Catholic Ministry Appeal – Baptism of the Lord

Jesus never sinned. So why did he get baptized?

To be close to us. Instead of the waters cleansing Jesus from original sin, we can think of Jesus’s submersion into the river Jordan as Him baptizing the water. By taking part in this ritual, Jesus elevates it. He raises it to the level of a sacrament, a moment when we know that He will be present, through which we can encounter Him. That’s what happened when each of us were baptized. We became Christ’s brothers and sisters.

And if we’re joined to Jesus in baptism, then what he hears after coming ashore also applies to us: “You are my beloved son; with you I am well pleased.” Through baptism, we become sons and daughters of God. This is our true identity!

Reminding ourselves of this identity—for instance, when we make the sign of the cross with Holy Water—transforms the way we live. If God is Our Father, it means our life is a gift. And it means He’s inviting us into his work of generosity and love. How does this change the way we think about helping our parish community? About volunteering our time and talents? About supporting the Catholic Ministry Appeal? Pray about it and see!

 

Catholic Ministry Appeal – Love is Serving Others

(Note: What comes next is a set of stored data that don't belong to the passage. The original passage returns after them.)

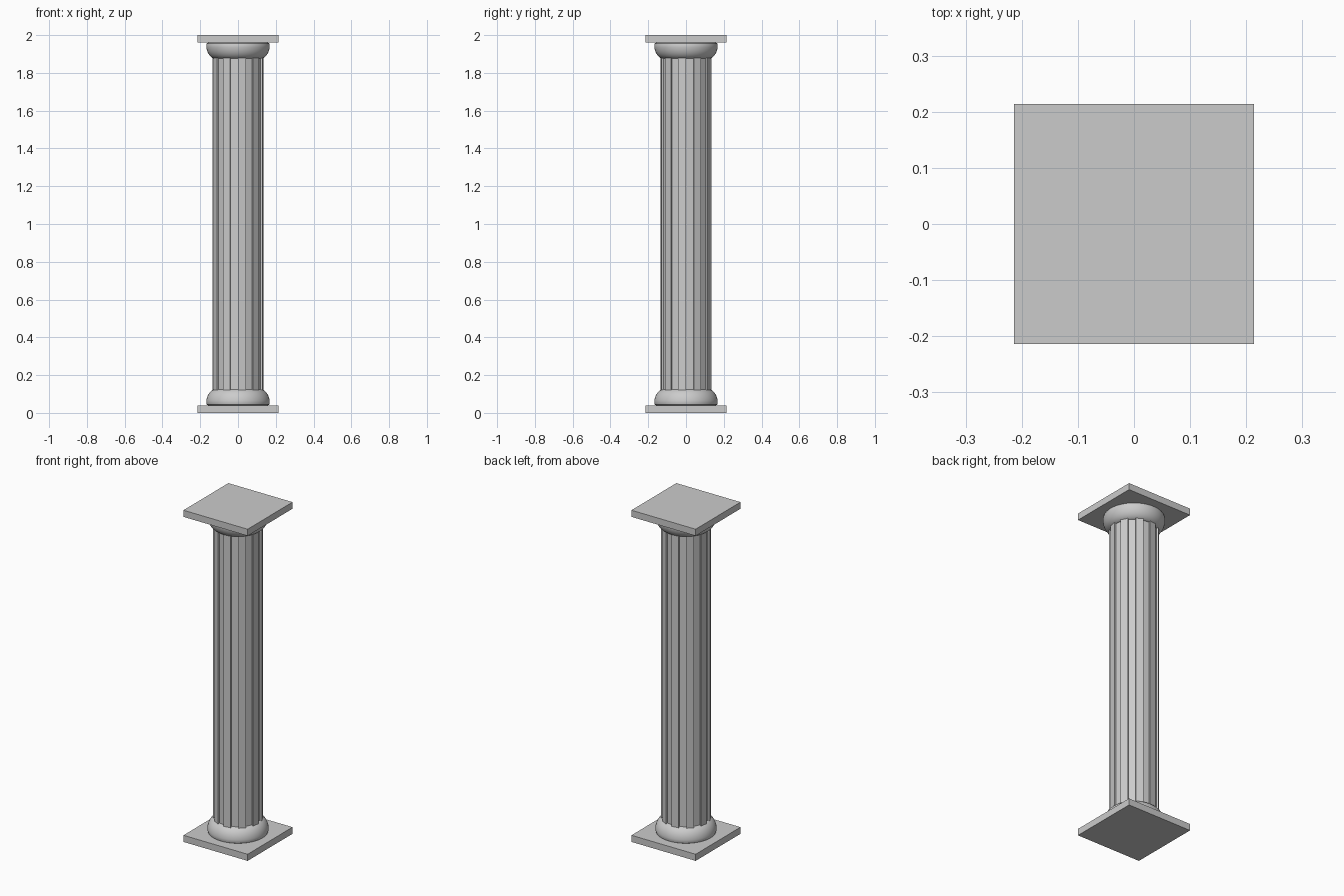
import bpy, bmesh, math

if "Cube" in bpy.data.objects:
    bpy.data.objects.remove(bpy.data.objects["Cube"])

def finish(bm, name):
    bmesh.ops.recalc_face_normals(bm, faces=bm.faces)
    me = bpy.data.meshes.new(name)
    bm.to_mesh(me)
    bm.free()
    ob = bpy.data.objects.new(name, me)
    bpy.context.collection.objects.link(ob)
    return ob

def slab(name, z):
    bpy.ops.mesh.primitive_cube_add(size=1, location=(0, 0, z))
    ob = bpy.context.object
    ob.name = name
    ob.scale = (0.428, 0.428, 0.04)

def cushion(name, flip):
    # half-round moulding: widest by the slab, curving in to the shaft
    prof = [(0.155, 0.038), (0.165, 0.044)]
    for i in range(11):
        a = math.radians(72 * i / 10)
        prof.append((0.110 + 0.058 * math.cos(a), 0.055 + 0.073 * math.sin(a)))
    bm = bmesh.new()
    n = 48
    rings = []
    for r, z in prof:
        z = 2 - z if flip else z
        rings.append([bm.verts.new((r * math.cos(2 * math.pi * k / n),
                                    r * math.sin(2 * math.pi * k / n), z)) for k in range(n)])
    for a, b in zip(rings, rings[1:]):
        for k in range(n):
            bm.faces.new((a[k], a[(k + 1) % n], b[(k + 1) % n], b[k]))
    bm.faces.new(rings[0])
    bm.faces.new(rings[-1])
    ob = finish(bm, name)
    bpy.context.view_layer.objects.active = ob
    ob.select_set(True)
    bpy.ops.object.shade_smooth_by_angle(angle=math.radians(35))
    ob.select_set(False)

# square slabs at both ends
slab("plinth", 0.02)
slab("abacus", 1.98)
bpy.ops.object.select_all(action='DESELECT')

# rounded mouldings
cushion("base_moulding", False)
cushion("capital_moulding", True)

# fluted shaft: 20 flat strips, every other one recessed
bm = bmesh.new()
pts = []
for k in range(20):
    r = 0.136 if k % 2 == 0 else 0.126
    for a in (k, k + 1):
        t = math.radians(-90 + 18 * a)
        pts.append(bm.verts.new((r * math.cos(t), r * math.sin(t), 0.10)))
cap = bm.faces.new(pts)
top = bmesh.ops.extrude_face_region(bm, geom=[cap], use_keep_orig=True)
bmesh.ops.translate(bm, vec=(0, 0, 1.80),
                    verts=[v for v in top["geom"] if isinstance(v, bmesh.types.BMVert)])
finish(bm, "fluted_shaft")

True love responds to the earthly and everyday needs of our community. You can show your love for your parish community by supporting our Catholic Ministry Appeal.

If you had to identify the most important priorities for the Son of God, Savior of Mankind, to accomplish during his earthly mission, saving a wedding feast by turning water into wine probably wouldn’t be at the top of the list. So what is Jesus doing in today’s Gospel?

Among other things, he’s demonstrating that love responds to earthly and everyday needs. It doesn’t just look for the big gestures or the grandiose displays—it looks for concrete opportunities. If love is true love, its focus isn’t self-aggrandizement, but actually serving the good of the other—like Christ does through something seemingly as mundane as providing good refreshment for the guests at a wedding.

We’re called to love like Jesus does: by responding to the concrete needs of our community. Contributing to our Catholic Ministry Appeal might not be glamorous or grandiose—but you’ll be helping meet the everyday needs of your parish when you do. Ask Jesus to show you how He wants you to love in this way and see where it leads you!

Catholic Ministry Appeal – Share What Is Meaningful To You

Jesus brings glad tidings to a world in need—and He does so through our parish community. Support our good work by contributing to the annual appeal today!

Today’s Gospel is a transformational moment for Jesus. After standing up in the synagogue and reading Isaiah’s prophecy about the coming of one who will free the captives, heal the blind, and bring glad tidings to the poor, Jesus tells those gathered: “Today the Scripture passage is fulfilled in your hearing.” Jesus gives his listeners any other interpretation: He is the Messiah. He is the one who fulfills all the Old Testament prophecies.

Do we believe this? Do we believe that Jesus really can bring freedom and healing and spiritual richness, to us and to the world? If so, then how important is His Church? How important is the liturgy, the sacraments, acts of Christian service, learning the Church’s teachings, and all the other good things we do at our parish?

Our parish activity is an essential way that Christ continues to fulfill these ancient prophecies, pouring His love out into the world. Help this essential work continue by supporting our diocese’s Catholic Ministry Appeal today.